A flagship UN emergency response fund established last year to speed assistance to people during humanitarian crises has failed to meet its goal, and in some cases even slowed down the flow of life-saving goods, according to aid agencies.

A study by Save the Children UK said the fledgling fund was “inefficient and actually reduces the amount of money going directly to work on the ground”, creating an extra hurdle for aid agencies.

The Central Emergency Response Fund, which was championed by the UK government, was heralded at its launch in March last year as a revolutionary new way to ensure money would be immediately available when crises struck, and to steer funds to otherwise forgotten emergencies. This year countries have given $40m (£20.3m, €30.8m) to the fund, and pledged a further $304m.

But Save the Children said the fund’s rules – which stipulate that the money has to be funnelled through the UN bureaucracy, rather than directly to aid agencies – had created dangerous layers of inefficiency and delay....

A European diplomat also acknowledged CERF’s early problems, noting funds had taken up to seven weeks to reach the field. He said the UN claimed to have reduced the gap to 1½ weeks.

Stephanie Bunker, of the UN’s Humanitarian Affairs arm OCHA, insisted CERF money came on top of other sources of finance. “It’s not like its draining funding out of anything else,” she said.

But Save the Children said: “In many emergencies, staff have been told by donors that they must seek CERF funding instead of traditional bilateral funding.”...

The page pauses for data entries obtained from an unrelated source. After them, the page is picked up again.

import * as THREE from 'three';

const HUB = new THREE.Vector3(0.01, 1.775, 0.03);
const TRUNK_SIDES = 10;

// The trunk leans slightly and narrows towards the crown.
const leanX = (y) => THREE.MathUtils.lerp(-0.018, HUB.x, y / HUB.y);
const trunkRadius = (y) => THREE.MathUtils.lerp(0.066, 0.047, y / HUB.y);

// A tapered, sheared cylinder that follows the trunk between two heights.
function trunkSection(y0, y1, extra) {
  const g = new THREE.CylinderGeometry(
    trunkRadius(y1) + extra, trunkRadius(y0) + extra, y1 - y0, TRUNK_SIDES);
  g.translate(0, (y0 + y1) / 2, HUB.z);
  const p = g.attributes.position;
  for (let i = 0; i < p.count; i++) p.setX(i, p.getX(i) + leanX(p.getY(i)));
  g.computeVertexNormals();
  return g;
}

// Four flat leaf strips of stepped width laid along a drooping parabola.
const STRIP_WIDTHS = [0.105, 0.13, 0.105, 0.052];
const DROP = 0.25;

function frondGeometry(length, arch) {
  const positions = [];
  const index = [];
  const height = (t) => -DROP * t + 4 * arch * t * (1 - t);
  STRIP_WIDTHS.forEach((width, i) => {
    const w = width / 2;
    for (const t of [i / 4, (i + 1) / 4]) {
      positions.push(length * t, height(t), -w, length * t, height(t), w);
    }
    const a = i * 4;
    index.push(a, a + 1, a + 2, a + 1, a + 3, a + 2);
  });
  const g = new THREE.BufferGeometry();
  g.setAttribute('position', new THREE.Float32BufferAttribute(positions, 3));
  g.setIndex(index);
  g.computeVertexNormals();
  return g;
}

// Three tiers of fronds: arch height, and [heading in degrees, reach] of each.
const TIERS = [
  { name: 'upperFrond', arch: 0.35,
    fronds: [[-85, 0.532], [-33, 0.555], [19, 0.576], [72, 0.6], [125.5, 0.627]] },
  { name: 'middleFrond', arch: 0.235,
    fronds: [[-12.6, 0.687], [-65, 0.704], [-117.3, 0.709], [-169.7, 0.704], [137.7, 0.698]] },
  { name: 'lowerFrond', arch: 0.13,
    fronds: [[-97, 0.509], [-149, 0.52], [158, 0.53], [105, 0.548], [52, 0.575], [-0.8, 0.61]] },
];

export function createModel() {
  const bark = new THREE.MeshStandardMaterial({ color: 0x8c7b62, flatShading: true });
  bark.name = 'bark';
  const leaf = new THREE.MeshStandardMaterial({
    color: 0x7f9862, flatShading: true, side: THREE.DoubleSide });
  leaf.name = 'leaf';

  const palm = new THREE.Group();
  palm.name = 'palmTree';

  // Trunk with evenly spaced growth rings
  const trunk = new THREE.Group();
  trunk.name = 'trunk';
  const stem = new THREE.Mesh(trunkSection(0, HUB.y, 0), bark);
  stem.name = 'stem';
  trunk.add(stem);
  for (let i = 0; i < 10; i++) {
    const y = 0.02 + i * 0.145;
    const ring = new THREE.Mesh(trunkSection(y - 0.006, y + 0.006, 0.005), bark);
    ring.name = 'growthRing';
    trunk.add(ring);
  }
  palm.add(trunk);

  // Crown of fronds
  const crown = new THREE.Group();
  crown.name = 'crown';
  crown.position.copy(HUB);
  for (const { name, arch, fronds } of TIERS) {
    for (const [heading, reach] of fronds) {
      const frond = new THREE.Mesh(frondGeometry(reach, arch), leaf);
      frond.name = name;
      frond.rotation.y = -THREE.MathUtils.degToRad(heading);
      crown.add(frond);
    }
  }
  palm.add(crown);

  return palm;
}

Campaigning groups are now calling for direct access to CERF money. Ms Bunker said the UN “would tend to agree we would like to see the pool [of recipients] made broader” – but that it was stuck with rules set by its members states.

The European diplomat said developing countries had been firmly against giving campaigning groups direct access during the fund’s creation, and that it could overload the system.

Here's a link to the full report from Save the Children UK.

I reckon I enjoy mocking the UN more than the next man -- well, not more than this man -- but in all fairness it should be pointed out that Save the Children UK might have impure motives in making this allegation. As the last two paragraph in the FT story suggest, what this is about is who gets access to the money. As Save the Children said in their press release:

The fundamental flaw of the CERF mechanism is that non-UN aid agencies, like Save the Children, are not allowed to receive direct funding, despite the fact they are usually first on the ground and deliver more than half of all emergency relief.
And developing countries want to restrict this access? Well, blow me down!

posted by Dan at 10:19 PM | Comments (0) | Trackbacks (0)

Sunday, February 4, 2007

Reflections on the Super Bowl

Super Bowl XLI is in the books, and the Colts won. A few thoughts on the game and broadcast:

1) It's déjà vu in reverse. This game was the mirror image of Super Bowl XXXIV (Rams-Titans). That game had a plodding first half and then an exciting ending. The first quarter of this game was blink-or-you'll-miss-it highlights, followed by the slow grinding of the Bears into inferiority.

2) So I'm thinking the summer blockbuster movies this year are gonna stink. Independence Day. Men In Black. Spider-Man. Hell, even Van Helsing had a preview shown at the Super Bowl. I didn't catch every ad, but the only movies I saw previewed were Hannibal Rising (blech) and Pride. Where are the friggin' previews?

3) The wrong man won the MVP trophy. Manning managed the game well, but Colts center Jeff Saturday managed the line of scrimmage even better. I hadn't seen many teams run up the gut of the Bears as well as the Colts did -- plus the pass protection was excellent. This was the perfect game to award an offensive lineman -- and Saturday was the key guy on that line.

4) Was it just me, or did Prudential's admen screw up? OK, I'm a foreign policy wonk, so maybe it was just me, but did anyone else hear the Prudential ad "What Can A Rock Do?" and think the phrase "a rock" sound like a country in the Middle East currently experiencing some turmoil? Watch the ad with that thought, and, well... it's a wee bit off.

On the other hand, I though this ad was the best of the lot:
Most important -- less than two weeks before pitchers and catchers report.

posted by Dan at 11:01 PM | Comments (10) | Trackbacks (1)